==== Supplied material ====

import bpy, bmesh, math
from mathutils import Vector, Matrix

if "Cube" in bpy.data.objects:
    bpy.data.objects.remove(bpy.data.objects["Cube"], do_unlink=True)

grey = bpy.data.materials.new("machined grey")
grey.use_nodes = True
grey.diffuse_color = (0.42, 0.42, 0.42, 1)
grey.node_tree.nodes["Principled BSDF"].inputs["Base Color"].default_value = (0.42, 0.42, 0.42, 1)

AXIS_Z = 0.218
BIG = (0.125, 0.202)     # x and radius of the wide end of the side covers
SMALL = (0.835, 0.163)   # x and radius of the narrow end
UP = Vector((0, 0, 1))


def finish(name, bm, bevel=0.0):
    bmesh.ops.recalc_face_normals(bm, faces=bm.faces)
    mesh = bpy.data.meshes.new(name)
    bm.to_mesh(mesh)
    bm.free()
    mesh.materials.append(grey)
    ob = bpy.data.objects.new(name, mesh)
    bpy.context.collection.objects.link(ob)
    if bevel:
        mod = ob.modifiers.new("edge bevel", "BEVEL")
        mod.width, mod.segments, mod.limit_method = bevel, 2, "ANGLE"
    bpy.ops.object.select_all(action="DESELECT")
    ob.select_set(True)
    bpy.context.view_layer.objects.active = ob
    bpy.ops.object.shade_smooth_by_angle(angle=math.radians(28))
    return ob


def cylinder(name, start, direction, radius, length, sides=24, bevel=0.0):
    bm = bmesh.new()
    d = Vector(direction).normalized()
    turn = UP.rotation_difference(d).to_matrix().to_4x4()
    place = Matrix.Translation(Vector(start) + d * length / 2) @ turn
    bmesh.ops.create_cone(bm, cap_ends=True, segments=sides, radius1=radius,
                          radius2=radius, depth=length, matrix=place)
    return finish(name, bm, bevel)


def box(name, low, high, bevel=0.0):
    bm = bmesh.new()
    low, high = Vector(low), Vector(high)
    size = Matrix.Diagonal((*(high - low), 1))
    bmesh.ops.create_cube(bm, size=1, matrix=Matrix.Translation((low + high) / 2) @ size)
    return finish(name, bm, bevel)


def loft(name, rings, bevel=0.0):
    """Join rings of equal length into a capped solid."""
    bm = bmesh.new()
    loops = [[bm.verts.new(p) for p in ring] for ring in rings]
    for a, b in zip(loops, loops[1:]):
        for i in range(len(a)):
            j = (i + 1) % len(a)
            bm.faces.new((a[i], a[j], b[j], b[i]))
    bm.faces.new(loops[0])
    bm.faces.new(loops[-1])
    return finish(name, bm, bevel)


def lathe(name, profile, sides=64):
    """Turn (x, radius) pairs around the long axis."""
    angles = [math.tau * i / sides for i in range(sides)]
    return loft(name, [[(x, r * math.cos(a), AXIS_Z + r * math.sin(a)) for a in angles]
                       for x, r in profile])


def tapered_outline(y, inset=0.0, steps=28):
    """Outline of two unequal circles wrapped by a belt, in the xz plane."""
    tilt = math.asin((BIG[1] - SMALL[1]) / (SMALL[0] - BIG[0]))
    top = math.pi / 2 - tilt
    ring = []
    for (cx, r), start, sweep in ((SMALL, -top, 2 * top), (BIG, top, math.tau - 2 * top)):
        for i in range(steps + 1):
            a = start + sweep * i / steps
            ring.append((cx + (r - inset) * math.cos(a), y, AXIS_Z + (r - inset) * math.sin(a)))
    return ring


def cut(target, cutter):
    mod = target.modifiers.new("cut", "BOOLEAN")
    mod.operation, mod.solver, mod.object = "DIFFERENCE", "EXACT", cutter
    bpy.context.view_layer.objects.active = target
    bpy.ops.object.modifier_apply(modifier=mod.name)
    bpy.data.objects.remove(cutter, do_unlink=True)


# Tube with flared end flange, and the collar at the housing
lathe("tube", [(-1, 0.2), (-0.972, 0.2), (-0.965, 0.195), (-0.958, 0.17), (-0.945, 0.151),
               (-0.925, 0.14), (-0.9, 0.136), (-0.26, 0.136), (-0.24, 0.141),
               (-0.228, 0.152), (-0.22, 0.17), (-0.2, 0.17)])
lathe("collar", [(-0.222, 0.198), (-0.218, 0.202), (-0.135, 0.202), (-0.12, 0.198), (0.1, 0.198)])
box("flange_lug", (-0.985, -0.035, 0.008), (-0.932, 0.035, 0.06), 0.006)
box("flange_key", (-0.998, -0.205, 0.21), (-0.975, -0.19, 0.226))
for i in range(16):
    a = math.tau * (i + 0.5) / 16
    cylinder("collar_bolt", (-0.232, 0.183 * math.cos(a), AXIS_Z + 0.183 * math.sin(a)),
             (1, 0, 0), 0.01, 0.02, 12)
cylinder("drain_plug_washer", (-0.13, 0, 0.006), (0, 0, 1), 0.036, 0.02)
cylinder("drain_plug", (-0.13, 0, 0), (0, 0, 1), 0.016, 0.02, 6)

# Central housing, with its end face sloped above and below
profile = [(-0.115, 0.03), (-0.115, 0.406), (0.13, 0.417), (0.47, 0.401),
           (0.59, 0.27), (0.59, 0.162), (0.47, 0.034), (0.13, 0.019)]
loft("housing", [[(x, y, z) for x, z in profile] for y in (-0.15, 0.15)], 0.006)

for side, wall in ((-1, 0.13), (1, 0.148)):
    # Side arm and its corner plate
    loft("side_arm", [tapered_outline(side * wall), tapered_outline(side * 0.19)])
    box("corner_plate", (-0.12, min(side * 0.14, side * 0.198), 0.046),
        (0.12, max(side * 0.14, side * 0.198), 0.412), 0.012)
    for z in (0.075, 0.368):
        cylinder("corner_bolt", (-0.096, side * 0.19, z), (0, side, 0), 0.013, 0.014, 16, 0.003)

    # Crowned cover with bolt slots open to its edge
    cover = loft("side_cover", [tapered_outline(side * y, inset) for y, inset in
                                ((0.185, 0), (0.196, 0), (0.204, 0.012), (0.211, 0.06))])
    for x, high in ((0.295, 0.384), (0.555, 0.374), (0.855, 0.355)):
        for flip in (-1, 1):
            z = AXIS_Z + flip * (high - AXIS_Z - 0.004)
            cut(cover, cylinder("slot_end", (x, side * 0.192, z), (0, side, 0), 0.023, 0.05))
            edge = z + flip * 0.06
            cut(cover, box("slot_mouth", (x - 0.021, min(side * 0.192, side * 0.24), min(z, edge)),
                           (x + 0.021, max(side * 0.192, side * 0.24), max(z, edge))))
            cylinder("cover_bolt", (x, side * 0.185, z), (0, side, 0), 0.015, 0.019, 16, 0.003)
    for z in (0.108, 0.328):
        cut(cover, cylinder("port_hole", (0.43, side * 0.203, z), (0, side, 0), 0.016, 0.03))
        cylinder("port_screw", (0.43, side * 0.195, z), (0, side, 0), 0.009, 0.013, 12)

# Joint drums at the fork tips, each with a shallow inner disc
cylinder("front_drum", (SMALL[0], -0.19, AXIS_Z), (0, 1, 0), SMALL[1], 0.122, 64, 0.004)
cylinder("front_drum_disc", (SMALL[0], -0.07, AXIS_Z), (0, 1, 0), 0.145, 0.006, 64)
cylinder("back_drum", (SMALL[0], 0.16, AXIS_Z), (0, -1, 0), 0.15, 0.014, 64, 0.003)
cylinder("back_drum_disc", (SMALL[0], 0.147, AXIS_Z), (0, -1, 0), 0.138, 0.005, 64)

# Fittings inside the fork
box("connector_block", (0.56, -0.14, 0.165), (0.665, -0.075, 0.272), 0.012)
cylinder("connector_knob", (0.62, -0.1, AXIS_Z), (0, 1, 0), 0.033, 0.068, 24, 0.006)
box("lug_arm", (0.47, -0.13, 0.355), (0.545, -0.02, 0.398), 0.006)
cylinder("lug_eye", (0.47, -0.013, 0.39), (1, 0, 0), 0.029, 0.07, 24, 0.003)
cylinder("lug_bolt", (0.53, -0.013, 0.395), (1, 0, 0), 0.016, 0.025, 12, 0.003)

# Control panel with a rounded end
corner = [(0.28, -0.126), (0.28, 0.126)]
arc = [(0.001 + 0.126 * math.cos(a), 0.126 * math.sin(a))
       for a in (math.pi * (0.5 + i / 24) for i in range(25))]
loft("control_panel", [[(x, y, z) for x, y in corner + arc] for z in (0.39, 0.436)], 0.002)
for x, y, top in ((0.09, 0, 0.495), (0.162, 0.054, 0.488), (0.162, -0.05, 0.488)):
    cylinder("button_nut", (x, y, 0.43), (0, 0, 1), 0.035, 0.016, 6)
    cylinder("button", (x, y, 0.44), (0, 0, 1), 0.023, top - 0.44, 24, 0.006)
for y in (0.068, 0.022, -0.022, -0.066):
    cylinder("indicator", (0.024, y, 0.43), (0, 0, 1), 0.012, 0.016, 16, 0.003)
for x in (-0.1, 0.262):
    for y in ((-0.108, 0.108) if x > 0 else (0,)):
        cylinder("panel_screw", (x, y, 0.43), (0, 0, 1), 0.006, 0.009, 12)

====

Task to carry out:
Everything from the first line above through the line that contains "grey.diffuse_color = (0.42, 0.42, 0.42, 1)" should be duplicated exactly, please, and nothing beyond it.

Exercise answer:
import bpy, bmesh, math
from mathutils import Vector, Matrix

if "Cube" in bpy.data.objects:
    bpy.data.objects.remove(bpy.data.objects["Cube"], do_unlink=True)

grey = bpy.data.materials.new("machined grey")
grey.use_nodes = True
grey.diffuse_color = (0.42, 0.42, 0.42, 1)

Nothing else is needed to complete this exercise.